In the County of Southampton. By the late Rev. GILBERT White, formerly Fellow of

Oriel College, Oxford. Edited by THOMAS BELL, F.R.S., F.L.S., F.G.S., &c. Professor of Zoology in King's College, London. With Steel Plate and other Illustra

tions. 2 vols, demy Svo, £1 11s. 6d. A few copies have been printed on larger paper, royal 8vo, with the plates on India paper,

£3 3s.

"Enough has been said to show the general excellence of the entire work, and even those who are alrearly familiar with the first portion will, we are sure, enjoy its reperusal, if only for the sake of the notes, whilst the second volume is composed, as we have said, of matter almost entirely new."Atheneum.

Svo, cloth, with numerous Illustrations by the Author, 12s. 6d. BIRD-LIFE of the BORDERS. RECORDS OF WILD SPORT AND NATURAL HISTORY



"Mr. Chapman is a naturalist of GilbeRT WHITE's school in the keenness and accuracy of his perceptions.
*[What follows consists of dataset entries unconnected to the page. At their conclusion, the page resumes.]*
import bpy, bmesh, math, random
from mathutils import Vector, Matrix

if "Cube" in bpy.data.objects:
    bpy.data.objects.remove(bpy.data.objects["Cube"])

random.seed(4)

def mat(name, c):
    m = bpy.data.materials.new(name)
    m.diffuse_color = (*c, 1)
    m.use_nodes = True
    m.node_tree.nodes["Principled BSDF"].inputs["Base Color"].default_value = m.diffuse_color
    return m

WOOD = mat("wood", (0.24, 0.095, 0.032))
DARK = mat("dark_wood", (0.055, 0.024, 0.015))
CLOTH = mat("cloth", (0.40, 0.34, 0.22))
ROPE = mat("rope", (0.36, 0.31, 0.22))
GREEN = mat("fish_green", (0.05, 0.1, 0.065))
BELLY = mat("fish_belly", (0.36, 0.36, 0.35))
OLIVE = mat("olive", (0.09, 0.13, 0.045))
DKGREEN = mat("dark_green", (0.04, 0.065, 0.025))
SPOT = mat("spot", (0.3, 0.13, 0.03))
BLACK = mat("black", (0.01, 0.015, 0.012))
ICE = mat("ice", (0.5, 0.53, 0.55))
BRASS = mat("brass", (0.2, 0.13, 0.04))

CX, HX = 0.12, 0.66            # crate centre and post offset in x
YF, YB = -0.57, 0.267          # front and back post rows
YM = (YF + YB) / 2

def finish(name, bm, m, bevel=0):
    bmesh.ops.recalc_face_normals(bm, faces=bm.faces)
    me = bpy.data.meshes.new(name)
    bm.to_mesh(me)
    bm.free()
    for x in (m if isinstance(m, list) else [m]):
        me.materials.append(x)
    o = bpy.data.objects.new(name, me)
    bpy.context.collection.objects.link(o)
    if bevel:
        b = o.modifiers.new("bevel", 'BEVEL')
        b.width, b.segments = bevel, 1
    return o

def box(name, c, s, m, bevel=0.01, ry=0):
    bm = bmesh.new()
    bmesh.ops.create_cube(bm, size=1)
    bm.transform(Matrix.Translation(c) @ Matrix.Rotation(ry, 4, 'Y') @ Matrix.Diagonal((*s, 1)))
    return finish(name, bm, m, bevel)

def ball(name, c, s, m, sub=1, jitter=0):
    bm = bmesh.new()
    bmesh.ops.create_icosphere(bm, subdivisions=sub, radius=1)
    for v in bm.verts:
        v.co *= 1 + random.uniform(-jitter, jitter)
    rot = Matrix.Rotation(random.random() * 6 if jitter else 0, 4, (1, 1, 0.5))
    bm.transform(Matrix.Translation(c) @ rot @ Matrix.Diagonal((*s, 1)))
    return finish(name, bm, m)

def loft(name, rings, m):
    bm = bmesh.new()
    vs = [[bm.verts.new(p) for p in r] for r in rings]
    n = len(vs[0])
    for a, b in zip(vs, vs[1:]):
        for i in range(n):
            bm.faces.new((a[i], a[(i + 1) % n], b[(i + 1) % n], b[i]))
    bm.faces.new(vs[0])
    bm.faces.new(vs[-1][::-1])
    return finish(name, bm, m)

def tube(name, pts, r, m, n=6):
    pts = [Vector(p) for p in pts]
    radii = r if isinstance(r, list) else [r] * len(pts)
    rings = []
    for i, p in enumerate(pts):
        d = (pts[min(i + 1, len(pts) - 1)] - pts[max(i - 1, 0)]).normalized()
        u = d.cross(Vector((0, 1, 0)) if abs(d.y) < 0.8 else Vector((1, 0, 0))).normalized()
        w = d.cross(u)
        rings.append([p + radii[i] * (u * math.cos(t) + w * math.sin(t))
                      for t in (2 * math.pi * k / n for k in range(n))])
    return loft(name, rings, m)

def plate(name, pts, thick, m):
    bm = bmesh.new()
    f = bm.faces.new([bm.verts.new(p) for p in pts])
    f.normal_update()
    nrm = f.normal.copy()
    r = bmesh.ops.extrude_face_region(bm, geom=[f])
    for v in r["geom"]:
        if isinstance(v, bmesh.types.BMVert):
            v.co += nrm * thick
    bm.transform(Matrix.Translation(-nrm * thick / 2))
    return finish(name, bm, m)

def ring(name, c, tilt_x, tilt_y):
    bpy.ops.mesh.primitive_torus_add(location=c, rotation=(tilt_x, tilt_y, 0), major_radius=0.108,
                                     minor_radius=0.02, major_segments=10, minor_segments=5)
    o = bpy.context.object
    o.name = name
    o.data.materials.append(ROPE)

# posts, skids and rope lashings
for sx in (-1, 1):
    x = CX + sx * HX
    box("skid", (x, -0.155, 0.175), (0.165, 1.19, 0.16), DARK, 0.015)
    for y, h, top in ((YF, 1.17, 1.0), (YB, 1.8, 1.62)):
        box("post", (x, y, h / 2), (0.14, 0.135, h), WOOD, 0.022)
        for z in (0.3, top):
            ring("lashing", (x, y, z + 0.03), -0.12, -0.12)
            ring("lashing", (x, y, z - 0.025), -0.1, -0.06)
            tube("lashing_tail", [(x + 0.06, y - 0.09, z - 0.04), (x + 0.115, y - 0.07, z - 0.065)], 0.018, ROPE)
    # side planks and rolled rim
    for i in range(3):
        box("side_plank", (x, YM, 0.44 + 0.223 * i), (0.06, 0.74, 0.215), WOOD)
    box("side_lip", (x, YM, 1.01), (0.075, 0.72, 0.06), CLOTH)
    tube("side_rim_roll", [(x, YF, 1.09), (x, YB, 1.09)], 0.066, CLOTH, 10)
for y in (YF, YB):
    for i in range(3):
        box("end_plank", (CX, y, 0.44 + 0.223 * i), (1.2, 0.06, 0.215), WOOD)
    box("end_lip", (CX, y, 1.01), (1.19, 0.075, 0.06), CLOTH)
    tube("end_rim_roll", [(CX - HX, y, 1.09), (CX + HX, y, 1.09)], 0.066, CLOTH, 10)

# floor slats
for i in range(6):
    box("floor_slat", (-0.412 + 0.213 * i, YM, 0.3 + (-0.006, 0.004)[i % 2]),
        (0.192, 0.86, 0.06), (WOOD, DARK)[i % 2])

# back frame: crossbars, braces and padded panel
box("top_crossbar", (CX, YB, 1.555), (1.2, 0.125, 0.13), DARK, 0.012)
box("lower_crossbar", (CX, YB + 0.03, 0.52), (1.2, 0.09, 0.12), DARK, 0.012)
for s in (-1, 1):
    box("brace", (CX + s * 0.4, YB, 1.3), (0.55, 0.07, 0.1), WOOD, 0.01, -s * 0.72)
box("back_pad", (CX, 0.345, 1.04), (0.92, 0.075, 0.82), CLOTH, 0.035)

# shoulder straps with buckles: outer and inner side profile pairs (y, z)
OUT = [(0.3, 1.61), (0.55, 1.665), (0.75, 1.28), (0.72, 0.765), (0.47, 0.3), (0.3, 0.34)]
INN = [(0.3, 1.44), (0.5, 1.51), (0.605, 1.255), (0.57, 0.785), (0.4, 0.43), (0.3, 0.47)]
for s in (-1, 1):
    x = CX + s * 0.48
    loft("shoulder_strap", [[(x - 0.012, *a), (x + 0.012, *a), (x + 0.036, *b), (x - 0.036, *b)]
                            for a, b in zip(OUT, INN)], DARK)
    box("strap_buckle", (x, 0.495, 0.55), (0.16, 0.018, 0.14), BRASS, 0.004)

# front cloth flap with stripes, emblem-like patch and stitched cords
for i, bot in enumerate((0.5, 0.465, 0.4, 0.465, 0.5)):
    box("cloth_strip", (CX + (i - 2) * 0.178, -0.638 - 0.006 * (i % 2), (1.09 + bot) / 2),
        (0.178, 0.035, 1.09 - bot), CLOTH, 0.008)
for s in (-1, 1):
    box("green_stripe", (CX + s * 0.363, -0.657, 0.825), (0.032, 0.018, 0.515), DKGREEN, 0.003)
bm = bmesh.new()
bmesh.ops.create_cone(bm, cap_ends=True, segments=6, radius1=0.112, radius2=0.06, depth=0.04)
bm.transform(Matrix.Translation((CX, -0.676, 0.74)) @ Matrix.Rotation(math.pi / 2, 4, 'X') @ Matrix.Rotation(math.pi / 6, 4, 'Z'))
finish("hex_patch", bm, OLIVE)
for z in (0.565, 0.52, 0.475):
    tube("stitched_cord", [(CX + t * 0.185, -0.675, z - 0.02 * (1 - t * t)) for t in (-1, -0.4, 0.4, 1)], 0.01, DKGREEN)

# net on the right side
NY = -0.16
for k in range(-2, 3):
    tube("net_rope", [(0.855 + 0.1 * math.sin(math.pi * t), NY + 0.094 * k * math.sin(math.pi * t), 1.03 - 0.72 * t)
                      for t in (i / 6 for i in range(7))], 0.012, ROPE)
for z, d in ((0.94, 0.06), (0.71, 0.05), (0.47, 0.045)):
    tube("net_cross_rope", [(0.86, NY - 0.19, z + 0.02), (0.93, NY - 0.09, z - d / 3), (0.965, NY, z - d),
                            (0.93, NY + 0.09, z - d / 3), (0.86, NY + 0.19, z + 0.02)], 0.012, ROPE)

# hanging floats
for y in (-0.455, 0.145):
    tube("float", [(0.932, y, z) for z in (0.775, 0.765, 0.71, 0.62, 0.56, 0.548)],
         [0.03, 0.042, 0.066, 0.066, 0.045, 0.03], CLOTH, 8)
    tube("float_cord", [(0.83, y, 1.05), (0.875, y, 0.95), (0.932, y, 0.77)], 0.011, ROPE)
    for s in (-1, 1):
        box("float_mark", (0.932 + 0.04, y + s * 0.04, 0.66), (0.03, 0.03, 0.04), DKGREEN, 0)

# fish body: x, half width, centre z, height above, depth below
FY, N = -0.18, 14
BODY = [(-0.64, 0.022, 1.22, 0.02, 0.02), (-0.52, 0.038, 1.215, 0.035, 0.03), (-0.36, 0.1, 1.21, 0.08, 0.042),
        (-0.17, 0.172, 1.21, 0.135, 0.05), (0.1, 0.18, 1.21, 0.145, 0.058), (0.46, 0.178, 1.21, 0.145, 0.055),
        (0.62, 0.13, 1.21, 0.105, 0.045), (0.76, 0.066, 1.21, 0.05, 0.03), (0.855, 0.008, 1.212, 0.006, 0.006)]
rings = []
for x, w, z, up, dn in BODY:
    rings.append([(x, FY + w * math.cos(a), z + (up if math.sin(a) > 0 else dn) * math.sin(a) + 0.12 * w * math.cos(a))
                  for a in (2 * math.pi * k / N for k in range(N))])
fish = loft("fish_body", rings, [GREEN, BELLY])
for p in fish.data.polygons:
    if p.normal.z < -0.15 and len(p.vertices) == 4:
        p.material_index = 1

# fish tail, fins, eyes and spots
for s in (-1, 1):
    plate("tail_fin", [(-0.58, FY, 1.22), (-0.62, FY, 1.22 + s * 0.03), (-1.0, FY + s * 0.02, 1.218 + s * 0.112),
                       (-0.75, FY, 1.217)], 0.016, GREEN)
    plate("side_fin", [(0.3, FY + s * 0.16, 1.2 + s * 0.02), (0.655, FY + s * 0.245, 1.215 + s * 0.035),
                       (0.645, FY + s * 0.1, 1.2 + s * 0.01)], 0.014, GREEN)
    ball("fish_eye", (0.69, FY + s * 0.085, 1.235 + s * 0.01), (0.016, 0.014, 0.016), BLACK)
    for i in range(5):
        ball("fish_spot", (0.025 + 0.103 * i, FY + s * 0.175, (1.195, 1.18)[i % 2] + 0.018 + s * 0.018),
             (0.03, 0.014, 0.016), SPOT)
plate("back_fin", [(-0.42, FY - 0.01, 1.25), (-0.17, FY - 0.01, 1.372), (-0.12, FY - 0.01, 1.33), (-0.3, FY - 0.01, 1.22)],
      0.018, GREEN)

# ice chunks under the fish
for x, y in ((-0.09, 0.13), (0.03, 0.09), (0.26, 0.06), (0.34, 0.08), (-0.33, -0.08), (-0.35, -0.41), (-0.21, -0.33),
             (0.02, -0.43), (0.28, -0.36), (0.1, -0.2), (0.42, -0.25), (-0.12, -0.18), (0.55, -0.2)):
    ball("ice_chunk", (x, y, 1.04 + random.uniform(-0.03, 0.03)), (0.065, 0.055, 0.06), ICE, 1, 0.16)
He sees things for himself and takes nothing upon trust."---Saturday Revieu.

“When the Southern reader lays down this book he feels quite at home among the curlew, the golden plover, and the grouse on the moors; he feels that he has done the next best thing to a personal endeavour to get a sight of those long lines of wild geese on the bleak Northumbrian coast."-Spectator.

GURNEY & JACKSON, I, Paternoster Row.

(Successors to Mr. VAN VOORST.)

No. 2.

FEBRUARY 15, 1890.




135, STRAND, W.C. & 36, PICCADILLY, W.

Manchester : 49, CROSS STREET.


« AnteriorContinuar »